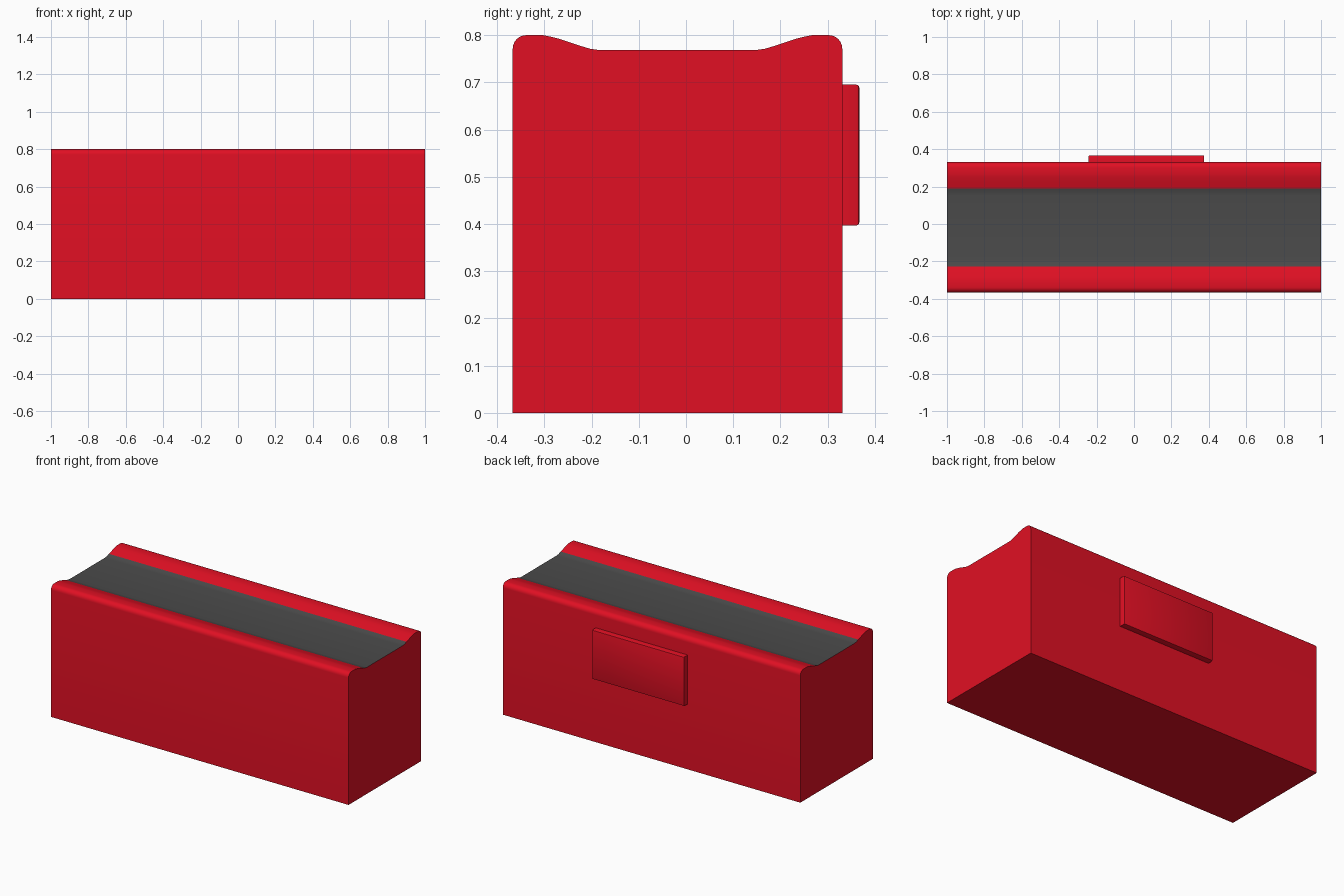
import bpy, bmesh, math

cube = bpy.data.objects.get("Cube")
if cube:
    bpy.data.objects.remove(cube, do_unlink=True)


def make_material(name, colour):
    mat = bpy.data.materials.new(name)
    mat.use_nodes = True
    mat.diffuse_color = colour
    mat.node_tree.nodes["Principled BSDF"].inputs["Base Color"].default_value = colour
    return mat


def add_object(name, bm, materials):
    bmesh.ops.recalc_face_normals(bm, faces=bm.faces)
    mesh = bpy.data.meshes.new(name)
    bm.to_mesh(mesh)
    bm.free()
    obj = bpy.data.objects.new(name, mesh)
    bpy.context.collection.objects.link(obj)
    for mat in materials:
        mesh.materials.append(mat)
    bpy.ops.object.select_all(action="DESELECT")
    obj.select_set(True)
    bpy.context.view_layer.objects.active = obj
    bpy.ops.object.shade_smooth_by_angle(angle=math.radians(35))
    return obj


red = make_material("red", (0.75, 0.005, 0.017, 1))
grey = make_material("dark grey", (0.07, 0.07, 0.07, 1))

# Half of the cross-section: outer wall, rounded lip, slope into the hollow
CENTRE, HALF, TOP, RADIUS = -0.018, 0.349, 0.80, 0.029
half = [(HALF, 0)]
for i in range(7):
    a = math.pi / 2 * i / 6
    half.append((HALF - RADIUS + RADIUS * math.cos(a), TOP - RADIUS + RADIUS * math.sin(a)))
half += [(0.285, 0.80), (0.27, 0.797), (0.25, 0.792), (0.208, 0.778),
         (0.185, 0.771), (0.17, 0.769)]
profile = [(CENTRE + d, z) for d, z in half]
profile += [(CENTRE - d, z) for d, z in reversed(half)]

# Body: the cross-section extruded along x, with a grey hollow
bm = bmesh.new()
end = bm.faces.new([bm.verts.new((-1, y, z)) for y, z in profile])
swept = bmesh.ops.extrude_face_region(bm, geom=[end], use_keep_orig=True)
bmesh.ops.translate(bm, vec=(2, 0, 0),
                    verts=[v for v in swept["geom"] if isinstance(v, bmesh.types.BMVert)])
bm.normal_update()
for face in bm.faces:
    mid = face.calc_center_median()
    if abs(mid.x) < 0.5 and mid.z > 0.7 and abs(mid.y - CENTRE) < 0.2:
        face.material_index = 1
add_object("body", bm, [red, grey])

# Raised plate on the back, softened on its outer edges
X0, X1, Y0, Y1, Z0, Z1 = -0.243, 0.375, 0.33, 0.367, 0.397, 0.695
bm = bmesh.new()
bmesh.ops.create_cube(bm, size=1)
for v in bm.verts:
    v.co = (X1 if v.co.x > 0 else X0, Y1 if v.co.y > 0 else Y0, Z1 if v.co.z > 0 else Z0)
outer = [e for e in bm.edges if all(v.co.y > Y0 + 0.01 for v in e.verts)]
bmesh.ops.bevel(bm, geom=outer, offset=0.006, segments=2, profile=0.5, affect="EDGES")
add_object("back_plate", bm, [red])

# YOUR GOAL
Every line above is to be repeated exactly, but no picture is to appear in the copy.

# WORKED SOLUTION
import bpy, bmesh, math

cube = bpy.data.objects.get("Cube")
if cube:
    bpy.data.objects.remove(cube, do_unlink=True)


def make_material(name, colour):
    mat = bpy.data.materials.new(name)
    mat.use_nodes = True
    mat.diffuse_color = colour
    mat.node_tree.nodes["Principled BSDF"].inputs["Base Color"].default_value = colour
    return mat


def add_object(name, bm, materials):
    bmesh.ops.recalc_face_normals(bm, faces=bm.faces)
    mesh = bpy.data.meshes.new(name)
    bm.to_mesh(mesh)
    bm.free()
    obj = bpy.data.objects.new(name, mesh)
    bpy.context.collection.objects.link(obj)
    for mat in materials:
        mesh.materials.append(mat)
    bpy.ops.object.select_all(action="DESELECT")
    obj.select_set(True)
    bpy.context.view_layer.objects.active = obj
    bpy.ops.object.shade_smooth_by_angle(angle=math.radians(35))
    return obj


red = make_material("red", (0.75, 0.005, 0.017, 1))
grey = make_material("dark grey", (0.07, 0.07, 0.07, 1))

# Half of the cross-section: outer wall, rounded lip, slope into the hollow
CENTRE, HALF, TOP, RADIUS = -0.018, 0.349, 0.80, 0.029
half = [(HALF, 0)]
for i in range(7):
    a = math.pi / 2 * i / 6
    half.append((HALF - RADIUS + RADIUS * math.cos(a), TOP - RADIUS + RADIUS * math.sin(a)))
half += [(0.285, 0.80), (0.27, 0.797), (0.25, 0.792), (0.208, 0.778),
         (0.185, 0.771), (0.17, 0.769)]
profile = [(CENTRE + d, z) for d, z in half]
profile += [(CENTRE - d, z) for d, z in reversed(half)]

# Body: the cross-section extruded along x, with a grey hollow
bm = bmesh.new()
end = bm.faces.new([bm.verts.new((-1, y, z)) for y, z in profile])
swept = bmesh.ops.extrude_face_region(bm, geom=[end], use_keep_orig=True)
bmesh.ops.translate(bm, vec=(2, 0, 0),
                    verts=[v for v in swept["geom"] if isinstance(v, bmesh.types.BMVert)])
bm.normal_update()
for face in bm.faces:
    mid = face.calc_center_median()
    if abs(mid.x) < 0.5 and mid.z > 0.7 and abs(mid.y - CENTRE) < 0.2:
        face.material_index = 1
add_object("body", bm, [red, grey])

# Raised plate on the back, softened on its outer edges
X0, X1, Y0, Y1, Z0, Z1 = -0.243, 0.375, 0.33, 0.367, 0.397, 0.695
bm = bmesh.new()
bmesh.ops.create_cube(bm, size=1)
for v in bm.verts:
    v.co = (X1 if v.co.x > 0 else X0, Y1 if v.co.y > 0 else Y0, Z1 if v.co.z > 0 else Z0)
outer = [e for e in bm.edges if all(v.co.y > Y0 + 0.01 for v in e.verts)]
bmesh.ops.bevel(bm, geom=outer, offset=0.006, segments=2, profile=0.5, affect="EDGES")
add_object("back_plate", bm, [red])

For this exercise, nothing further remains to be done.